Saved data entries:
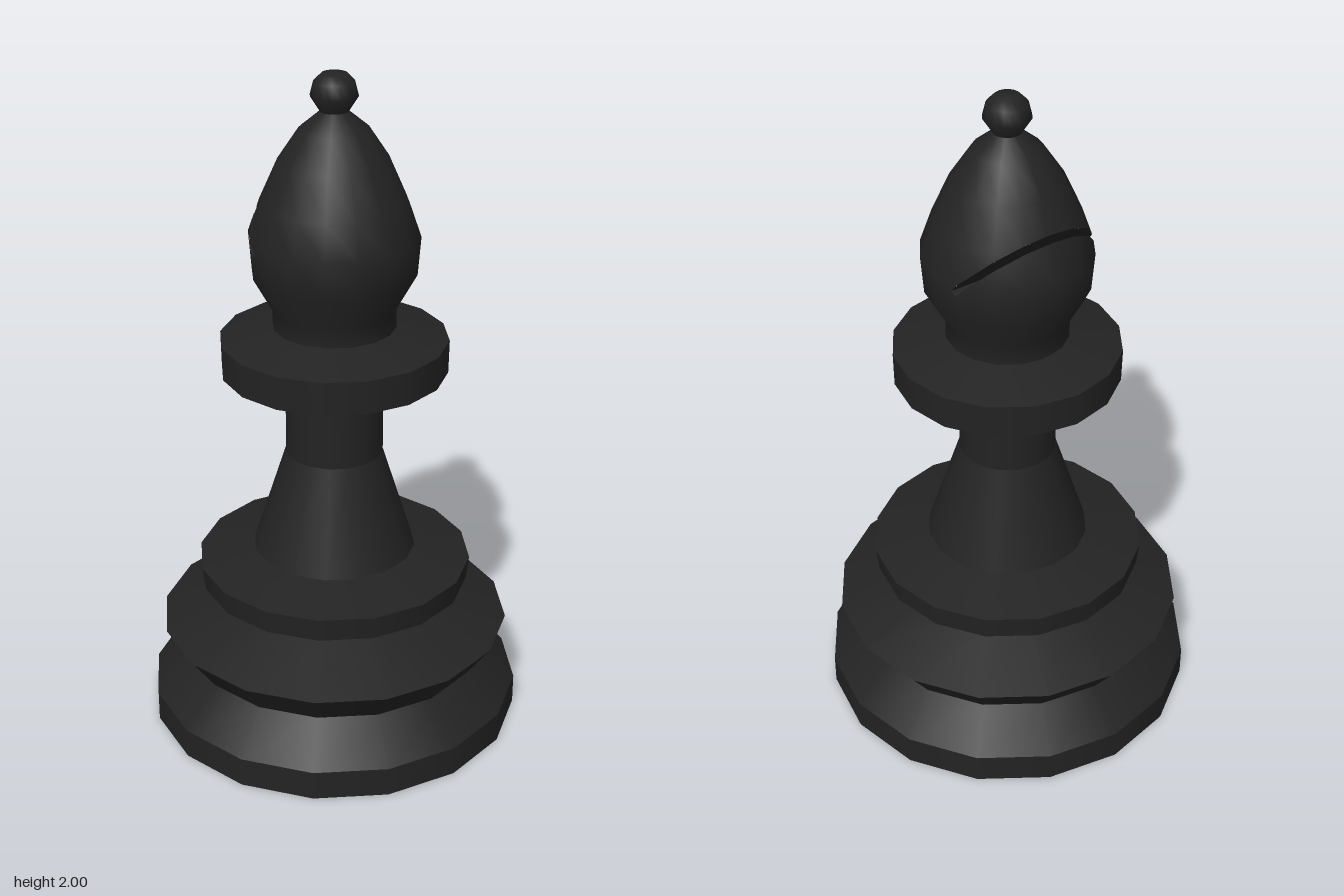
import * as THREE from 'three';

const SIDES = 16;
const black = new THREE.MeshStandardMaterial({ color: 0x232323 });
black.name = 'black';

const HEAD = [[0.18, 1.25], [0.18, 1.315], [0.238, 1.42], [0.247, 1.535], [0.212, 1.635],
  [0.16, 1.752], [0.1, 1.842], [0.036, 1.895]];
const KNOB = [[0.036, 1.885], [0.068, 1.935], [0.058, 1.975], [0.036, 1.997], [0, 2]];

// Slot frame: floor centre, direction out of the head, normal of its walls
const O = new THREE.Vector3(0, 1.5, -0.07);
const D = new THREE.Vector3(0, 0.165, -0.14).normalize();
const N = new THREE.Vector3(0, 0.14, 0.165).normalize();
const W = 0.01;

const lathe = (pts) => new THREE.LatheGeometry(pts.map(([r, y]) => new THREE.Vector2(r, y)), SIDES);

function add(group, name, geometry) {
  const mesh = new THREE.Mesh(geometry, black);
  mesh.name = name;
  group.add(mesh);
}

// Sharp-edged turned part: one open cone band per profile segment
function turned(group, name, pts) {
  const part = new THREE.Group();
  part.name = name;
  for (let i = 1; i < pts.length; i++) {
    const [r0, y0] = pts[i - 1], [r1, y1] = pts[i];
    const band = new THREE.CylinderGeometry(r1, r0, y1 - y0, SIDES, 1, true);
    band.translate(0, (y0 + y1) / 2, 0);
    add(part, name + 'Band', band);
  }
  group.add(part);
}

// Split a polygon of {p, n} corners by a signed distance function
function split(poly, dist) {
  const inside = [], outside = [];
  poly.forEach((a, i) => {
    const b = poly[(i + 1) % poly.length];
    const da = dist(a.p), db = dist(b.p);
    (da > 0 ? inside : outside).push(a);
    if ((da > 0) !== (db > 0)) {
      const t = da / (da - db);
      const cut = { p: a.p.clone().lerp(b.p, t), n: a.n.clone().lerp(b.n, t).normalize() };
      inside.push(cut);
      outside.push(cut);
    }
  });
  return { inside, outside };
}

// Smooth head shell with the slot removed
function headShell() {
  const g = lathe(HEAD).toNonIndexed();
  const P = g.attributes.position, M = g.attributes.normal;
  const rel = (p) => p.clone().sub(O);
  const limits = [
    (p) => rel(p).dot(N) + W,
    (p) => W - rel(p).dot(N),
    (p) => rel(p).dot(D),
  ];
  const pos = [], nor = [];
  const emit = (poly) => {
    for (let i = 2; i < poly.length; i++) {
      for (const v of [poly[0], poly[i - 1], poly[i]]) {
        pos.push(...v.p.toArray());
        nor.push(...v.n.toArray());
      }
    }
  };
  for (let i = 0; i < P.count; i += 3) {
    let poly = [0, 1, 2].map((k) => ({
      p: new THREE.Vector3().fromBufferAttribute(P, i + k),
      n: new THREE.Vector3().fromBufferAttribute(M, i + k),
    }));
    for (const limit of limits) {
      const { inside, outside } = split(poly, limit);
      emit(outside);
      poly = inside;
    }
  }
  const out = new THREE.BufferGeometry();
  out.setAttribute('position', new THREE.Float32BufferAttribute(pos, 3));
  out.setAttribute('normal', new THREE.Float32BufferAttribute(nor, 3));
  return out;
}

// Whether a point lies within the faceted head
function inHead(x, y, z) {
  const i = HEAD.findIndex((q) => q[1] >= y);
  if (i < 1) return false;
  const [r0, y0] = HEAD[i - 1], [r1, y1] = HEAD[i];
  const r = r0 + (r1 - r0) * (y - y0) / (y1 - y0);
  const half = Math.PI / SIDES;
  const a = Math.abs(Math.atan2(x, z)) % (2 * half);
  return Math.hypot(x, z) <= r * Math.cos(half) / Math.cos(a - half);
}

// Largest value up to max that passes the test
function reach(max, test) {
  let lo = 0, hi = max;
  for (let i = 0; i < 30; i++) {
    const mid = (lo + hi) / 2;
    if (test(mid)) lo = mid; else hi = mid;
  }
  return lo;
}

// Two walls and the floor of the slot, each a strip across the head
function slotFaces() {
  const pos = [];
  const strip = (centres, flip) => {
    const rows = centres.map((c) => {
      const x = reach(0.3, (v) => inHead(v, c.y, c.z));
      return [[-x, c.y, c.z], [x, c.y, c.z]];
    });
    for (let i = 1; i < rows.length; i++) {
      const [a, b] = rows[i - 1], [d, c] = rows[i];
      const order = flip ? [a, c, b, a, d, c] : [a, b, c, a, c, d];
      order.forEach((v) => pos.push(...v));
    }
  };
  for (const s of [-1, 1]) {
    const at = (t) => O.clone().addScaledVector(N, s * W).addScaledVector(D, t);
    const end = reach(0.4, (t) => inHead(0, at(t).y, at(t).z));
    const steps = Array.from({ length: 25 }, (_, i) => at(end * Math.sin((i / 24) * Math.PI / 2)));
    strip(steps, s > 0);
  }
  strip([-W, W].map((w) => O.clone().addScaledVector(N, w)), true);
  const g = new THREE.BufferGeometry();
  g.setAttribute('position', new THREE.Float32BufferAttribute(pos, 3));
  g.computeVertexNormals();
  return g;
}

export function createModel() {
  const model = new THREE.Group();
  model.name = 'chessBishop';

  add(model, 'underside', new THREE.CircleGeometry(0.565, SIDES).rotateX(Math.PI / 2));
  turned(model, 'base', [[0.565, 0], [0.565, 0.09], [0.458, 0.208], [0.53, 0.308], [0.305, 0.393]]);
  turned(model, 'baseRing', [[0.305, 0.393], [0.405, 0.438], [0.413, 0.51], [0.245, 0.545]]);
  turned(model, 'stem', [[0.245, 0.545], [0.145, 0.86], [0.145, 1.105]]);
  turned(model, 'collar', [[0.145, 1.1], [0.333, 1.122], [0.335, 1.222], [0.175, 1.26]]);

  // Head with its diagonal slot on the back, and the knob on top
  const head = new THREE.Group();
  head.name = 'head';
  add(head, 'headShell', headShell());
  add(head, 'slot', slotFaces());
  add(head, 'knob', lathe(KNOB));
  model.add(head);

  return model;
}
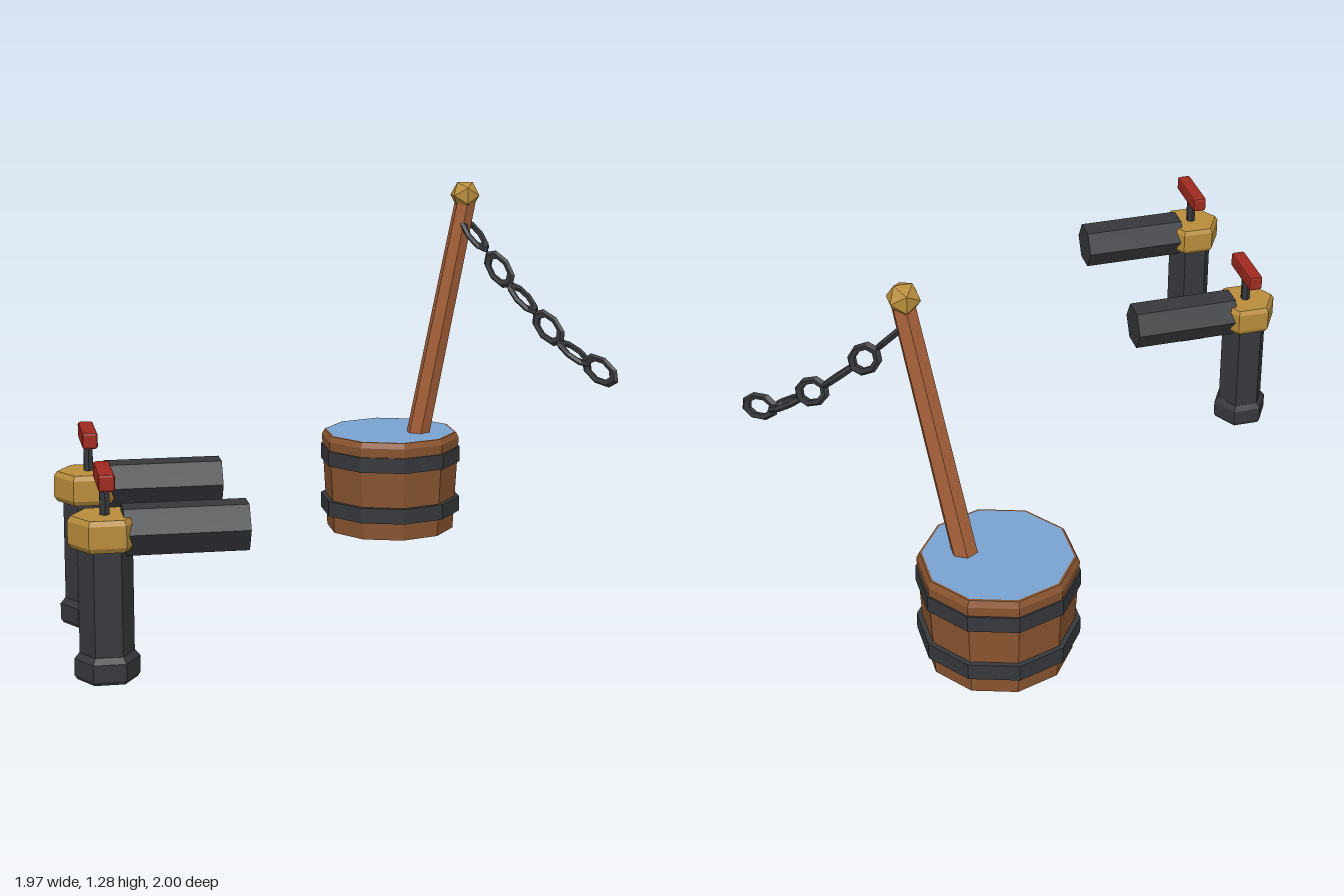
import * as THREE from 'three';
import { RoundedBoxGeometry } from 'three/addons/geometries/RoundedBoxGeometry.js';

const mat = (color) => new THREE.MeshStandardMaterial({ color, flatShading: true });
const wood = mat(0x8a5530), postWood = mat(0xa9623a), iron = mat(0x36383c);
const brass = mat(0xb98d3c), red = mat(0xa02a20), water = mat(0x7aa3d2);

function add(parent, name, geometry, material, x = 0, y = 0, z = 0) {
  const mesh = new THREE.Mesh(geometry, material);
  mesh.name = name;
  mesh.position.set(x, y, z);
  parent.add(mesh);
  return mesh;
}

// Faceted turned shape from [radius, height] pairs, listed bottom to top
const turned = (profile, sides) =>
  new THREE.LatheGeometry(profile.map(([r, y]) => new THREE.Vector2(r, y)), sides);

// Hexagonal standpipe with a side spout and a valve handle
function createPipe(z) {
  const pipe = new THREE.Group();
  pipe.name = 'standpipe';
  pipe.position.set(-0.882, 0, z);

  const hex = (name, profile, material) => {
    add(pipe, name, turned(profile, 6), material).rotation.y = Math.PI / 2;
  };
  hex('pipeFoot', [[0, 0], [0.088, 0], [0.096, 0.012], [0.096, 0.062], [0.081, 0.08], [0, 0.08]], iron);
  hex('pipeColumn', [[0, 0.05], [0.08, 0.05], [0.08, 0.42], [0, 0.42]], iron);
  hex('collar', [[0, 0.393], [0.098, 0.393], [0.108, 0.408], [0.108, 0.473], [0.098, 0.488], [0, 0.488]], brass);

  const spout = add(pipe, 'spout', new THREE.CylinderGeometry(0.079, 0.079, 0.365, 6), iron, 0.2325, 0.44, 0);
  spout.rotation.z = -Math.PI / 2;

  add(pipe, 'valveStem', new THREE.CylinderGeometry(0.016, 0.016, 0.12, 6), iron, 0, 0.53, 0);
  add(pipe, 'valveHandle', new RoundedBoxGeometry(0.048, 0.052, 0.193, 1, 0.008), red, 0, 0.599, 0);
  return pipe;
}

// Ten-sided tub with two hoops and water
function createTub() {
  const tub = new THREE.Group();
  tub.name = 'tub';
  tub.position.set(0.303, 0, -0.743);
  add(tub, 'tubBody', turned([[0, 0], [0.233, 0], [0.253, 0.34], [0.243, 0.36], [0, 0.36]], 10), wood);
  for (const y of [0.093, 0.279]) {
    add(tub, 'hoop', new THREE.CylinderGeometry(0.257, 0.257, 0.055, 10), iron, 0, y, 0);
  }
  const surface = new THREE.CircleGeometry(0.236, 10, Math.PI / 2);
  add(tub, 'water', surface, water, 0, 0.361, 0).rotation.x = -Math.PI / 2;
  return tub;
}

// Leaning post with a faceted knob
function createPost() {
  const post = new THREE.Group();
  post.name = 'post';
  const foot = new THREE.Vector3(0.388, 0.3, -0.703);
  const head = new THREE.Vector3(0.545, 1.215, -0.602);
  const axis = head.clone().sub(foot);
  const mid = foot.clone().add(head).multiplyScalar(0.5);
  const shaft = add(post, 'postShaft', new THREE.CylinderGeometry(0.038, 0.043, axis.length(), 6), postWood, mid.x, mid.y, mid.z);
  shaft.quaternion.setFromUnitVectors(new THREE.Vector3(0, 1, 0), axis.normalize());
  add(post, 'postKnob', new THREE.IcosahedronGeometry(0.054, 0), brass, 0.543, 1.236, -0.602);
  return post;
}

// Sagging chain whose links turn a quarter from one to the next
function createChain() {
  const chain = new THREE.Group();
  chain.name = 'chain';
  const centres = [
    [0.573, 1.095, -0.572], [0.645, 0.98, -0.495], [0.712, 0.885, -0.42],
    [0.785, 0.79, -0.34], [0.857, 0.71, -0.262], [0.928, 0.66, -0.182],
  ].map((p) => new THREE.Vector3(...p));
  const link = new THREE.TorusGeometry(0.038, 0.012, 5, 8).scale(1.62, 1, 0.85);
  const up = new THREE.Vector3(0, 1, 0);
  centres.forEach((c, i) => {
    const before = centres[Math.max(i - 1, 0)];
    const after = centres[Math.min(i + 1, centres.length - 1)];
    const along = after.clone().sub(before).normalize();
    const side = along.clone().cross(up).normalize();
    const across = i % 2 ? side.clone().cross(along) : side;
    const normal = along.clone().cross(across);
    const mesh = add(chain, 'chainLink', link, iron, c.x, c.y, c.z);
    mesh.quaternion.setFromRotationMatrix(new THREE.Matrix4().makeBasis(along, across, normal));
  });
  return chain;
}

export function createModel() {
  const model = new THREE.Group();
  model.name = 'waterTubAndPipes';
  model.add(createPipe(0.305), createPipe(0.902), createTub(), createPost(), createChain());
  return model;
}
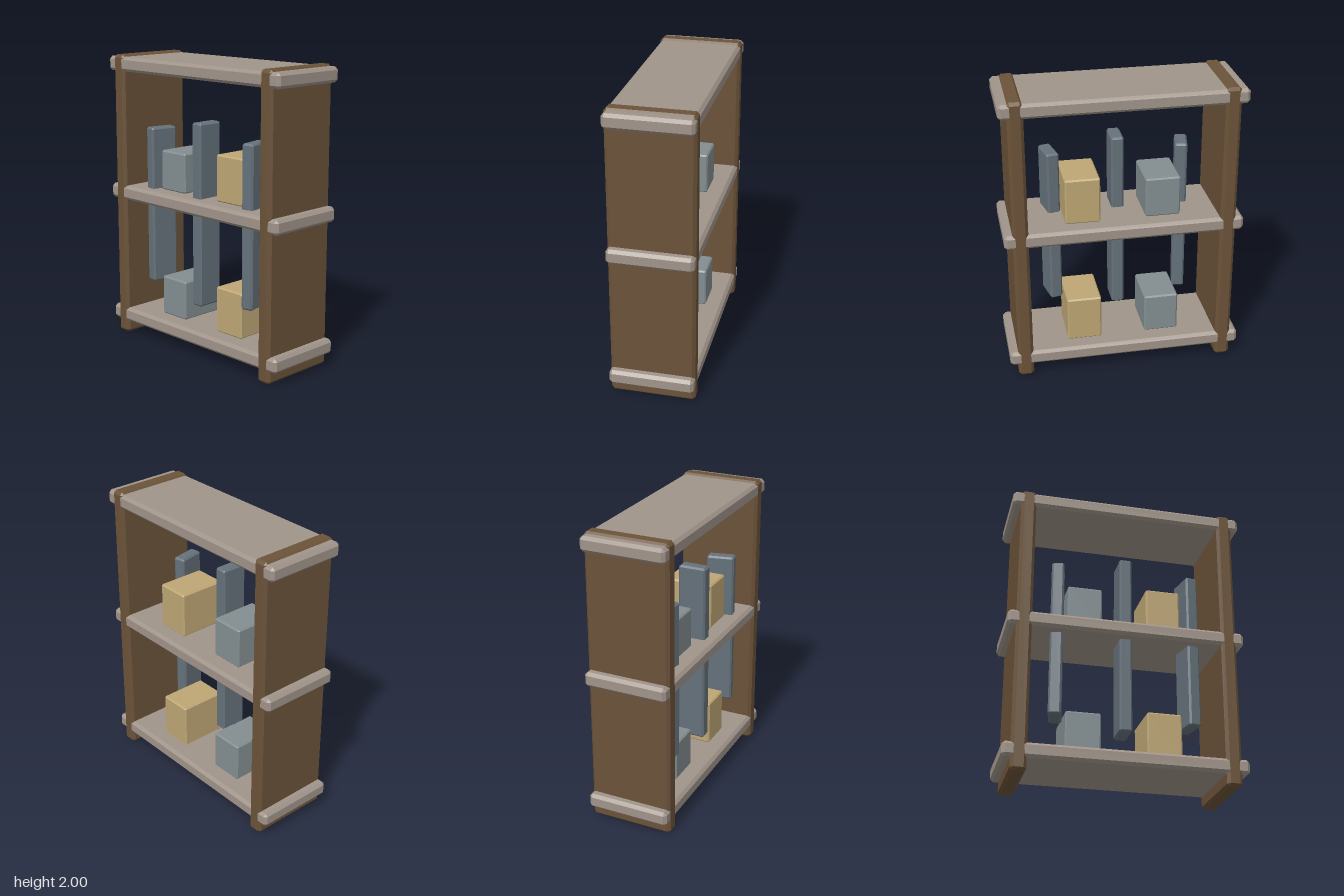
import * as THREE from 'three';
import { ConvexGeometry } from 'three/addons/geometries/ConvexGeometry.js';

const paint = (color) => new THREE.MeshStandardMaterial({ color, flatShading: true });

// Box with every edge cut by a flat chamfer c
function chamferBox(w, h, d, c) {
  const half = [w / 2, h / 2, d / 2];
  const points = [];
  for (const sx of [-1, 1]) for (const sy of [-1, 1]) for (const sz of [-1, 1]) {
    const sign = [sx, sy, sz];
    for (let face = 0; face < 3; face++) {
      points.push(new THREE.Vector3(...half.map((v, i) => sign[i] * (i === face ? v : v - c))));
    }
  }
  return new ConvexGeometry(points);
}

export function createModel() {
  const model = new THREE.Group();
  model.name = 'shelfUnit';

  const wood = paint(0x6b5339);
  const board = paint(0xa0948a);
  const steel = paint(0x65717a);
  const grey = paint(0x838e91);
  const gold = paint(0xbea775);

  function add(name, material, size, chamfer, position) {
    const mesh = new THREE.Mesh(chamferBox(...size, chamfer), material);
    mesh.name = name;
    mesh.position.set(...position);
    model.add(mesh);
    return mesh;
  }

  // Side panels and the leaning outer slabs, mirrored
  for (const s of [-1, 1]) {
    const side = s > 0 ? 'left' : 'right';
    add(side + 'Panel', wood, [0.104, 2, 0.568], 0.02, [s * 0.693, 1, 0]);
    const slab = add(side + 'Slab', steel, [0.085, 1.095, 0.19], 0.012, [s * 0.45, 0.965, 0.11]);
    slab.rotation.y = s * 0.2;
  }

  // Tall middle slab passing through the middle shelf
  add('middleSlab', steel, [0.085, 1.255, 0.19], 0.012, [0, 0.965, 0.11]);

  // Shelves running through the side panels
  ['bottomShelf', 'middleShelf', 'topShelf'].forEach((name, i) => {
    add(name, board, [1.6, 0.1, 0.566], 0.02, [0, 0.137 + i * 0.9, 0]);
  });

  // One grey and one gold box on each of the lower two shelves
  ['lower', 'upper'].forEach((level, i) => {
    const base = 0.185 + i * 0.9;
    add(level + 'GreyBox', grey, [0.235, 0.276, 0.33], 0.01, [-0.272, base + 0.138, 0]);
    add(level + 'GoldBox', gold, [0.235, 0.316, 0.34], 0.01, [0.268, base + 0.158, -0.005]);
  });

  return model;
}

Description of the task:
If a line in the records above holds the string "addScaledVector", copy it out.

Answer section:
    const at = (t) => O.clone().addScaledVector(N, s * W).addScaledVector(D, t);
  strip([-W, W].map((w) => O.clone().addScaledVector(N, w)), true);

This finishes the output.